Kungsleden Part 3: The departure of summer
Summer in Lapland appears to have been and gone. No, honestly, I'm not just being melodramatic: each morning I wake up to a crisp frost coating the ground and layer of determined ice over water; the once green leaves on the trees I'm now so frequently surrounded by are turning yellow, gold and red as each day passes; darkness is creeping in ever earlier each evening, welcomed in by some of the most glorious sunsets I've witnessed. Rumour has it, the Aurora Borealis have made their first appearances in the area (time to start crawling out of my tent in the middle of the night on clear evenings in the hope of catching a glimpse...?)
Despite being woken up five minutes into my birthday by my ill-fated tent once again collapsing and prompting an emergency evacuation, I had a wonderful day (albeit slightly unusual, as birthdays go). The weather conditions bore no trace of the previous night's ferocity; a seemingly infinite blue sky stretched out above me and the sun beamed down just strongly enough for me to get away with a short-sleeved t-shirt. My main company during the course of the day turned out to be reindeer, I saw as many as 60 before losing count! The terrain had the perfect combination of mountains, lakes, forests and panoramic views. There was even a short lake crossing at the end; the woman driving the boat was clearly a bit of a speed demon as she slalomed her way between the buoys marking the safe route. Not entirely convinced by my tent's ability to stay erect, I opted to sleep in a very basic wooden shelter, comprising of three wooden benches and a table - nothing fancy, but preferable to a collapsing tent. In the evening, I was joined by five Germans, all my age, who even sang me happy birthday. Blowing out the flame of a lighter was as close as we could get to blowing out a candle...

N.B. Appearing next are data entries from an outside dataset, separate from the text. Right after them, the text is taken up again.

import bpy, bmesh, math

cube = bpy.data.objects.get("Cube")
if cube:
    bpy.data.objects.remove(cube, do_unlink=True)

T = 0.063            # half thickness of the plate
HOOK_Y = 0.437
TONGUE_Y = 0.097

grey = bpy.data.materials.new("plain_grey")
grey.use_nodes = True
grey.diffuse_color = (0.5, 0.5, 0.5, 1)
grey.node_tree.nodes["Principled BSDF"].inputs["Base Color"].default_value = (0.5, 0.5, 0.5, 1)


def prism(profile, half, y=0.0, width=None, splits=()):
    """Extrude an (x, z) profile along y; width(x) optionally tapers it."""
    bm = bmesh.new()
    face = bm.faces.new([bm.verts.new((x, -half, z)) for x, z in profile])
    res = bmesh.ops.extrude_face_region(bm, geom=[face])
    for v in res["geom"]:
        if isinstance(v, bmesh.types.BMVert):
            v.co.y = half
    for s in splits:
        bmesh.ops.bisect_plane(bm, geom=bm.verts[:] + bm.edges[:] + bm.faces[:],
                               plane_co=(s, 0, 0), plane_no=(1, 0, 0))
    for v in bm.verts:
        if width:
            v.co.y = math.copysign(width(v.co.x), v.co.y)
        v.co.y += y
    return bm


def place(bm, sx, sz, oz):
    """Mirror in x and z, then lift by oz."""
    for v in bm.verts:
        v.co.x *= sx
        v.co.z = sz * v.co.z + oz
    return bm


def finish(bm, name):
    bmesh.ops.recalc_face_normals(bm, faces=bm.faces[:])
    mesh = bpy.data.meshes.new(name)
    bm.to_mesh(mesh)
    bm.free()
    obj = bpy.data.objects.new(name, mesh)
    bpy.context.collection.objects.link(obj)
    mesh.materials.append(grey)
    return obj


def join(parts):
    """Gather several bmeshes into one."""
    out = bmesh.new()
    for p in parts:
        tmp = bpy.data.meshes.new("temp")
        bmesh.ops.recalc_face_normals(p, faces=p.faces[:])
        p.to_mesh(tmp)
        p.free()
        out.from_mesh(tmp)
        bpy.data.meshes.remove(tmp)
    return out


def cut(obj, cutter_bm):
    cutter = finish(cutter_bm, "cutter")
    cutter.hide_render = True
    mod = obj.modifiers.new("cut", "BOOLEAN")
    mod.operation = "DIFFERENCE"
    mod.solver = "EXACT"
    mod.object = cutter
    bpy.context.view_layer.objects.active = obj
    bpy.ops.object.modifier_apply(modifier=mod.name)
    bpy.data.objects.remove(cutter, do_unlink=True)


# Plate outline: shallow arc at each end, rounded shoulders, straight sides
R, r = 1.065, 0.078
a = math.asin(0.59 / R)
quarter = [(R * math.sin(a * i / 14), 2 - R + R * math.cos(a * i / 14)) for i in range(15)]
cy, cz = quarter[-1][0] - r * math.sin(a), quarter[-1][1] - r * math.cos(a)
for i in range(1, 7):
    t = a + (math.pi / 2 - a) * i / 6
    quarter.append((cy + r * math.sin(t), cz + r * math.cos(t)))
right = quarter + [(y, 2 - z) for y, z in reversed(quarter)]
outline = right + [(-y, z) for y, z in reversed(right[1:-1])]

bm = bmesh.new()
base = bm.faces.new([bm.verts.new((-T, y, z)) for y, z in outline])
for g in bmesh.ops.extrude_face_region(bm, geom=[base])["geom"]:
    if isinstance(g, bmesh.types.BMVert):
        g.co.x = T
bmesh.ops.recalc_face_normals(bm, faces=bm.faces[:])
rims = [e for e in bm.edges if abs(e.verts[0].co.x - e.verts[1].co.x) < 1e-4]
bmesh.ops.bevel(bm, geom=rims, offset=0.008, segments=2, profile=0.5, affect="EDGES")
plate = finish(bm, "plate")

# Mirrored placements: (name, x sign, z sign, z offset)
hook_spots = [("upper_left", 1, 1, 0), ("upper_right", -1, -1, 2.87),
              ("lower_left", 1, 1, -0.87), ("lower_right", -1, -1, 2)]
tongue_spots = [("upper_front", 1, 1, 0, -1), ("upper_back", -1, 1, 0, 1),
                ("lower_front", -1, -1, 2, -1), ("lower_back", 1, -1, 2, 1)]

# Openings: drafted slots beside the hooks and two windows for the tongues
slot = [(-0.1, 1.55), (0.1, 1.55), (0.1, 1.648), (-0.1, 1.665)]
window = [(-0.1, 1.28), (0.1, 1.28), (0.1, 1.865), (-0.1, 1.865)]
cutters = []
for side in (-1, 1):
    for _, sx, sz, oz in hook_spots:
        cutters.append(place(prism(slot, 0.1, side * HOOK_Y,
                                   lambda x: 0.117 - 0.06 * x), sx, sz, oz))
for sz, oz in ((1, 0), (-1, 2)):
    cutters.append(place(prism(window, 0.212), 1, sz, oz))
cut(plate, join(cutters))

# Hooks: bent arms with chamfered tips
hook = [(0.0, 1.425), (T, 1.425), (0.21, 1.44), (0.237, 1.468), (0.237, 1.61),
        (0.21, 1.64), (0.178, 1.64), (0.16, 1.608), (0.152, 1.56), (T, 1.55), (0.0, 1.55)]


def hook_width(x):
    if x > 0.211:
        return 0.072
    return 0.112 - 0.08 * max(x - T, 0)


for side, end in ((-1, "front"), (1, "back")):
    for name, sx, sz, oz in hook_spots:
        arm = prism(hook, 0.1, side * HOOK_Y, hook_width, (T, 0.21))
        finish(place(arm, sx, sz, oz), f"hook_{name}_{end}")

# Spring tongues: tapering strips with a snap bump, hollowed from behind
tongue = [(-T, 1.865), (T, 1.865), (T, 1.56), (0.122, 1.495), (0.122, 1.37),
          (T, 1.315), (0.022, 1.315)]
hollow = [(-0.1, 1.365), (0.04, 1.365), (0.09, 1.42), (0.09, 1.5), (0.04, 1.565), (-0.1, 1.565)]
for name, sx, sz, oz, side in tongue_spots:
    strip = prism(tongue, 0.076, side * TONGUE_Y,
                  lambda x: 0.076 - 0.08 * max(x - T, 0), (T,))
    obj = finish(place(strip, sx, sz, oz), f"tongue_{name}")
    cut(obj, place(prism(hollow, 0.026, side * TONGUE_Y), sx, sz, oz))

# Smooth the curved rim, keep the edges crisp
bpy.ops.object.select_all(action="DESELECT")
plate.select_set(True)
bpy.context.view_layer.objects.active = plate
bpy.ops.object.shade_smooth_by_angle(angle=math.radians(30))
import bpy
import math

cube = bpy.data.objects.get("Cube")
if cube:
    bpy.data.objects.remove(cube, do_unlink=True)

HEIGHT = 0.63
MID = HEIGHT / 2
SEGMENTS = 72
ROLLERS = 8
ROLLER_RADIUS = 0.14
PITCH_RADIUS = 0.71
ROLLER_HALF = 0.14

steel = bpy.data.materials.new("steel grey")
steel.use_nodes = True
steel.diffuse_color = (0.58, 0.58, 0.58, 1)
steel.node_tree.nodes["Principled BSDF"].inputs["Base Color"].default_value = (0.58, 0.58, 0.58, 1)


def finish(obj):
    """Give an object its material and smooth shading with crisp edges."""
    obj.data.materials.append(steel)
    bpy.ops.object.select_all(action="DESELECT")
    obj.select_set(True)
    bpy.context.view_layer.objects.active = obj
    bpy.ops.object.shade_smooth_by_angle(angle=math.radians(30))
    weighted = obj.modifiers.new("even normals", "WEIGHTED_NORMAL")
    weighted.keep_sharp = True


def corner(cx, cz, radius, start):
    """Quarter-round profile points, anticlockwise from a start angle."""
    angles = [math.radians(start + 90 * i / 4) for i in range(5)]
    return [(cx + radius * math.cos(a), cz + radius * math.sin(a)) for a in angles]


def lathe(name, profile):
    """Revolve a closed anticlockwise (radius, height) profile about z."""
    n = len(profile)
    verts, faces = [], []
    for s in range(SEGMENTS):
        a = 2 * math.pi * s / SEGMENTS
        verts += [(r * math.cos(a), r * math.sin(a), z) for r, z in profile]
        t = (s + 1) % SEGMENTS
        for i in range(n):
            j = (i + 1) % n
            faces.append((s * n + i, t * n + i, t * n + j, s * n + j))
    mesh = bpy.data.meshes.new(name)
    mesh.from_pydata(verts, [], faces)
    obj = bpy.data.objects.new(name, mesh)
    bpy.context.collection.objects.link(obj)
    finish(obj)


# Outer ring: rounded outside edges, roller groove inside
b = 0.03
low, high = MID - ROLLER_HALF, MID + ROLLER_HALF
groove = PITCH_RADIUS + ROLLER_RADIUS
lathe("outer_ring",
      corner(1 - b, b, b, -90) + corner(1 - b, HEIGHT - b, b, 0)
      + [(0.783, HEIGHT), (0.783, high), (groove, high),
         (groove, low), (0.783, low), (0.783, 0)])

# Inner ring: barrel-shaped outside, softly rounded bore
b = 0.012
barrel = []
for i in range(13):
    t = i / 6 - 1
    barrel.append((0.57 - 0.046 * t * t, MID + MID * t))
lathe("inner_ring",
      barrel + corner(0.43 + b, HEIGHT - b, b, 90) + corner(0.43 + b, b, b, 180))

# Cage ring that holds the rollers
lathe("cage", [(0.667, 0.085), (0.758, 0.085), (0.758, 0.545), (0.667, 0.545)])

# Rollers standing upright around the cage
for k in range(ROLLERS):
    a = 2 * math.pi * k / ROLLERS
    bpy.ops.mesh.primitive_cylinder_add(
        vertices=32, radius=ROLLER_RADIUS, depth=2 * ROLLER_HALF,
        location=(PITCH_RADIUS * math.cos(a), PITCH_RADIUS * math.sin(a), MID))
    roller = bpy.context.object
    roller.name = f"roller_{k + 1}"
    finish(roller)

My decision to avoid my tent transpired to be a wise one, as overnight the weather made a drastic change and I awoke to torrential rain and a feisty wind. After finally dragging myself out of the relative warmth and safety of my hut, I discovered that I was perfectly happy, regardless of the inhospitable weather! There's a well-loved quote within outdoorsy communities: "There's no such thing as bad weather, only unsuitable clothing". I can definitely vouch for the accuracy of this; even crossing exposed mountain plateaus and ridges, once armed in my numerous layers of waterproof and warm clothing, I felt impervious to whatever was thrown my way.
Having now covered around 200km, I have reached the start of the least walked section of the Kungsleden and consequently am not expecting to see many people over the next ten days of walking. The predominant reason for this is that these 180km are the most remote; there are only one or two opportunities to restock my food supplies and few sleeping options that don't require a tent. However, I'm not letting this deter me, much as I know my parents wish it would... Instead, I am now equipped with a satellite phone (with SOS emergency response function), plenty of high-energy food and a sturdy tent that I've been assured will NOT collapse, regardless of whatever horrendous weather may come my way (though naturally hoping for continued clement conditions). The latter has involved some fairly intense logistics in order to get it to where I currently am and I'd like to say a massive thank you to both Jenny from outnorth.se and my wonderful mum for making sure my new tent reached me!
Well, wish me luck!